§ Task prompt
From the entries that follow, copy exactly the lines beginning at the line holding "mod.solver = 'EXACT'" and continuing through the line holding "[place(1, -APEX - 2".

(Extracted data entries)
━━━━━━━━
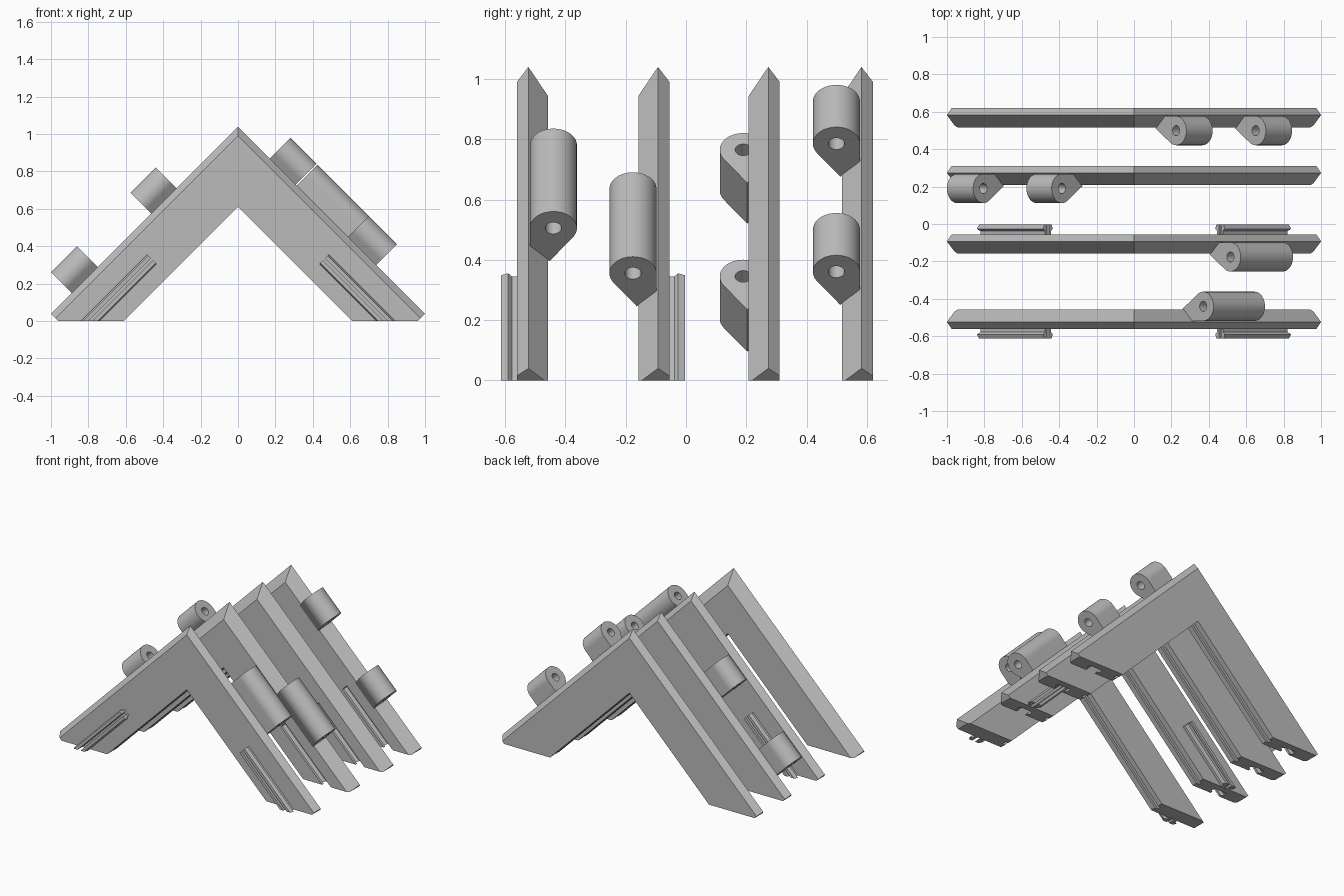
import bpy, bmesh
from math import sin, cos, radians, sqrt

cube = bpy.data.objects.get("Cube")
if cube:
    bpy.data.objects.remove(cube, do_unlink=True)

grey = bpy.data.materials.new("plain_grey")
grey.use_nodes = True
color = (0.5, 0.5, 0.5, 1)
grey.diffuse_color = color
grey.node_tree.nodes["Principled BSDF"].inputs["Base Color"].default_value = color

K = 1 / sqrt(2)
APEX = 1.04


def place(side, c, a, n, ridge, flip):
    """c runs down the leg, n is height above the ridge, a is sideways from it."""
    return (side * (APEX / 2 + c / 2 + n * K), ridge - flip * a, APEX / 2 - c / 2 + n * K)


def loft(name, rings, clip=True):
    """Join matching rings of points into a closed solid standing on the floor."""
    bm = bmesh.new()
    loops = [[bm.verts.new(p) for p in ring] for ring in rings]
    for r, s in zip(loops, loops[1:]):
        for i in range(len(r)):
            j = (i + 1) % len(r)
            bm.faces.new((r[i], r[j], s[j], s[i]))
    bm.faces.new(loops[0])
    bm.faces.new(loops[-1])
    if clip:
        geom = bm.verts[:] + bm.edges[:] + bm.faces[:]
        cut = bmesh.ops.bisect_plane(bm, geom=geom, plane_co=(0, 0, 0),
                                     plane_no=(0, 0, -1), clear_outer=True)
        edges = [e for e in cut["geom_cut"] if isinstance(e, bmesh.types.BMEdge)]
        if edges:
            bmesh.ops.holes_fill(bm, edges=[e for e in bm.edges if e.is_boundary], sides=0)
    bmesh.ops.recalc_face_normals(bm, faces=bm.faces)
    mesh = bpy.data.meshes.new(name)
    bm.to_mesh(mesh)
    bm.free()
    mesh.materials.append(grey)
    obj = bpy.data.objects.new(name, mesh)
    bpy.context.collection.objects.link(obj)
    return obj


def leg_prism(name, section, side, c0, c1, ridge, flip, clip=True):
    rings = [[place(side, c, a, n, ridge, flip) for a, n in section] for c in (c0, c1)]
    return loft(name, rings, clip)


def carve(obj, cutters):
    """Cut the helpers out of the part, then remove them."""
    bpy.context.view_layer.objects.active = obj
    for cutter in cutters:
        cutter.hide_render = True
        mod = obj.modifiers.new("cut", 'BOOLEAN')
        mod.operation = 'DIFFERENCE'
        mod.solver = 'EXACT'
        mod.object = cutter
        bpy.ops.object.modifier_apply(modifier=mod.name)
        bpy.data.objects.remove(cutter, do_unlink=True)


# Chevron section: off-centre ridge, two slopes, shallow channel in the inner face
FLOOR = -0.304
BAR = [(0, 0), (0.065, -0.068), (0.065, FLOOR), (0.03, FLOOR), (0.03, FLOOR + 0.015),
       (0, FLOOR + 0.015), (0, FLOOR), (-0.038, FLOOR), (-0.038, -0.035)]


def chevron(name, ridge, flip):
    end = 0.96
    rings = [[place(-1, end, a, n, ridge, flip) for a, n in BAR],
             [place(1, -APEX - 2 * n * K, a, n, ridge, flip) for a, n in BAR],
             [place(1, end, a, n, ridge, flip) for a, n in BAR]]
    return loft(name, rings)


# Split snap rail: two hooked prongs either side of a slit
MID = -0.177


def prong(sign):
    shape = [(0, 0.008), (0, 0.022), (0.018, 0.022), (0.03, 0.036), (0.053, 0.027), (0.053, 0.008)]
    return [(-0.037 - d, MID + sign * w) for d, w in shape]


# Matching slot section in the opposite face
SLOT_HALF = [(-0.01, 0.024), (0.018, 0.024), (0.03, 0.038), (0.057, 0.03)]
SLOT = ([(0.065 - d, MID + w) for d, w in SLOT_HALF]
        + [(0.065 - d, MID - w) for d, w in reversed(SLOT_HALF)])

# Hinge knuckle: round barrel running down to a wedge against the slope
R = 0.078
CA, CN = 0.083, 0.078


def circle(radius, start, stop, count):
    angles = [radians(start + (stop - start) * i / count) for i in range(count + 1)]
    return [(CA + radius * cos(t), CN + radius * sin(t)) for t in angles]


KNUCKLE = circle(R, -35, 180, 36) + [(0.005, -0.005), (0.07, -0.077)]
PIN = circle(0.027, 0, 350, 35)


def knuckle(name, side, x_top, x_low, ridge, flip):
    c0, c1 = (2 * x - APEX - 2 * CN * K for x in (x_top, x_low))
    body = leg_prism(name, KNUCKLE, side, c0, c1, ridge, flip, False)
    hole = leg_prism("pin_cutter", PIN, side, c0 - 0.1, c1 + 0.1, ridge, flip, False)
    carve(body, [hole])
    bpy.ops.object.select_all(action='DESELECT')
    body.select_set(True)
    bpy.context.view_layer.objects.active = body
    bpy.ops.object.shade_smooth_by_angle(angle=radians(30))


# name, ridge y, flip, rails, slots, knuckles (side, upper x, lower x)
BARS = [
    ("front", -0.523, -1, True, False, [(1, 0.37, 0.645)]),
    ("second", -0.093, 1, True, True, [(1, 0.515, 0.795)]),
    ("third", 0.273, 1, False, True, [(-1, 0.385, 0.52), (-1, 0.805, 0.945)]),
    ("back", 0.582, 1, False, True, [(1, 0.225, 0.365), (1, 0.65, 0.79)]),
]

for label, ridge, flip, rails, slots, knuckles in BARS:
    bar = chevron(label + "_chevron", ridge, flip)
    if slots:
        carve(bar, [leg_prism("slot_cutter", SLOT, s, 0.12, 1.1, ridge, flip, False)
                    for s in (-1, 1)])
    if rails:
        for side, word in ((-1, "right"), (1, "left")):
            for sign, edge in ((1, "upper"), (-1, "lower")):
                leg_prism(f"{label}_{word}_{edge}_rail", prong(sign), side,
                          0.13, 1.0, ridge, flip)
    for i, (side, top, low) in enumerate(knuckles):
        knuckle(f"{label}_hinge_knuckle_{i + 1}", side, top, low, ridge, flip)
━━━━━━━━
§ Result
        mod.solver = 'EXACT'
        mod.object = cutter
        bpy.ops.object.modifier_apply(modifier=mod.name)
        bpy.data.objects.remove(cutter, do_unlink=True)


# Chevron section: off-centre ridge, two slopes, shallow channel in the inner face
FLOOR = -0.304
BAR = [(0, 0), (0.065, -0.068), (0.065, FLOOR), (0.03, FLOOR), (0.03, FLOOR + 0.015),
       (0, FLOOR + 0.015), (0, FLOOR), (-0.038, FLOOR), (-0.038, -0.035)]


def chevron(name, ridge, flip):
    end = 0.96
    rings = [[place(-1, end, a, n, ridge, flip) for a, n in BAR],
             [place(1, -APEX - 2 * n * K, a, n, ridge, flip) for a, n in BAR],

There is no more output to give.